SAN JOSE, Calif. (KRON) — Two whistleblowers who helped blow the cover off Theranos’ secretive blood lab and expose Elizabeth Holmes of fraud were recent college graduates who wanted to do the right thing.
Tyler Shultz and Erika Cheung were low on Theranos’ totem pole, working as entry-level lab techs.
Holmes was their famous boss. The CEO had achieved fame, wealth, and adoration in 2014 by claiming she had technology that could save patients lives through revolutionary blood testing. Holmes graced the cover of Fortune Magazine for a story about her remarkable accomplishments, and her goal was to become the next Steve Jobs of Silicon Valley.
Shultz was just 22-years-old. Cheung’s first job after graduating from UC Berkeley was working for Theranos in Palo Alto.
They both joined Holmes’ biotech company because they admired her quest to help patients have access to cheaper, more accessible, and more accurate blood testing using microtechnology.
But as they worked in the lab, Shultz and Cheung came to the same disturbing realization: Theranos’ blood testing machines were severely flawed.
When they told Theranos executives that the lab’s blood testing machines were not producing accurate results, their concerns fell on deaf ears, according to witnesses who testified at Holmes’ criminal fraud trial.
On April 11, 2014, Shultz emailed Holmes to tell her that Theranos had doctored research and ignored quality-control checks. Holmes forwarded the email to Theranos COO Sunny Balwani, who wrote a scathing reply belittling Shultz’s knowledge of mathematics and science.
“The only reason I have taken so much time away from work to address this personally is because you are Mr. Shultz’s grandson,” Balwani wrote.
Shultz’s grandfather, George Shultz, was a former U.S. secretary of state and Theranos board member. Even his own grandfather told him, you’re wrong.
“He didn’t believe me. He said Elizabeth has assured me that they go above and beyond all regulatory standards,” Tyler Shultz told NPR Wednesday.
“It would have been easier to quietly quit and move on with my life,” Shultz told NPR.
When Tyler Shultz and Cheung left Theranos, Holmes hired one of the most high-powered attorneys in America, David Boies, to go after them with defamation lawsuits that accused them of leaking trade secrets. Neither had much money saved up, and they wondered how they could possible afford to hire an attorney for their own legal defenses.
Holmes also hired private investigators to follow her former employees, she admitted to prosecutors.
Instead of backing down and staying silent, Cheung and Tyler Shultz began speaking with an investigative Wall Street Journal reporter, John Carreyrou, who was working on a story about Theranos’ flawed technology.

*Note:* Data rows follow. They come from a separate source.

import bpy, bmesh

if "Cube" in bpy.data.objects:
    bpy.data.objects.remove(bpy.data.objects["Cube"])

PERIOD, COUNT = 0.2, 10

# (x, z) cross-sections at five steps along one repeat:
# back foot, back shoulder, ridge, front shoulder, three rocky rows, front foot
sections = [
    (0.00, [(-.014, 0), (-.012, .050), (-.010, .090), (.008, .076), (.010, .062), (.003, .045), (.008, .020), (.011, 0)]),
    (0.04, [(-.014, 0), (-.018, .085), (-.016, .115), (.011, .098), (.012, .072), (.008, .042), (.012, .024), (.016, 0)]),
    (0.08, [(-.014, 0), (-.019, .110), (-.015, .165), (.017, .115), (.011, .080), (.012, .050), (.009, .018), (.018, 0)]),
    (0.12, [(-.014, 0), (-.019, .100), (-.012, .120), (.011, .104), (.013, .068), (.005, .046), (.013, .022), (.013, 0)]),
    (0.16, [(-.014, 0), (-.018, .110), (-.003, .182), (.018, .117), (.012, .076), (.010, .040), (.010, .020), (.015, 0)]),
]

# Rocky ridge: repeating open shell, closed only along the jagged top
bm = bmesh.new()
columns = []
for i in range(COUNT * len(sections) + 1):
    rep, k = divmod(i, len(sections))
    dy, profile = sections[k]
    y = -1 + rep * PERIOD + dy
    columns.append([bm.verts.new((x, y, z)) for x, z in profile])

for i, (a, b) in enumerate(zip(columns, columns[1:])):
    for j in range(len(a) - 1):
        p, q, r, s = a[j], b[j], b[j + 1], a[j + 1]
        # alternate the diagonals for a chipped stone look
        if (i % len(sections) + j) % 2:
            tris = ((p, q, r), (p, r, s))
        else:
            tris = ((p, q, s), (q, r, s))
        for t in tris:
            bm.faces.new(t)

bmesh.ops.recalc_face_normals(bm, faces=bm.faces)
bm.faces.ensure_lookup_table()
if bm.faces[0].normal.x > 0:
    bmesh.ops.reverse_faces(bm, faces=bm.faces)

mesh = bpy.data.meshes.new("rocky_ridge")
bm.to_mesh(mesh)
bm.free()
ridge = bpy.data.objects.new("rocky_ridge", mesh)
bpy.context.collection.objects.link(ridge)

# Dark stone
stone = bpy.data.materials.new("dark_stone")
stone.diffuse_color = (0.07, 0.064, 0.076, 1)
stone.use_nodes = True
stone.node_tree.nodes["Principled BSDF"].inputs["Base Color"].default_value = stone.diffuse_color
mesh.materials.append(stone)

Holmes exchanged text messages with Ramesh “Sunny” Balwani, her then-boyfriend and Theranos COO, while they were trying to figure out who was leaking information to the WSJ.
Texts illuminating Holmes’ intentions were read to the jury during her fraud trial.
In addition to going to the press, Tyler Shultz and Cheung also wrote letters to state regulators, detailing major problems they witnessed in Theranos’ blood lab.
Cheung said she was “terrified,” but she sent her letter to state regulators anyway, because she knew what was happening at Theranos was wrong. Patients were suffering major health scares from false blood test results, including a pregnant woman who was told she suffered a miscarriage.
In a Ted Talk titled, “Speaking Truth to Power,” Cheung said, “Despite all that emotion and all that volatility, I still did it. And luckily it triggered an investigation that shone to light that there were huge deficiencies in the lab and stopped Theranos from processing patient samples.”
“Fraud is not a trade secret,” Shultz told the Wall Street Journal.
Earlier this week, a jury convicted Holmes on four counts of fraud and conspiracy. Her face was stoic and her body was motionless as she sat next to her defense attorneys. Holmes left the courthouse in San Jose surrounded by a swarm of media cameras.
She did not answer any questions from reporters.
Hours after the jury’s verdict was announced, Tyler Shultz tweeted, “This has been a long chapter of my life. I am happy that justice has been served and that this saga is finally in my rearview mirror.”
“Proud of the impact that Erika and I had. Hope to inspire other young professionals to hold their leaders accountable,” Tyler Shultz tweeted.
Cheung did not make a public statement following the verdict. She had already said what she needed to say at Holmes’ trial.
She was one of the first witnesses federal prosecutors brought into the courtroom to testify against Holmes during a 3-month-long trial.
Holmes is now facing up to 20 years in prison.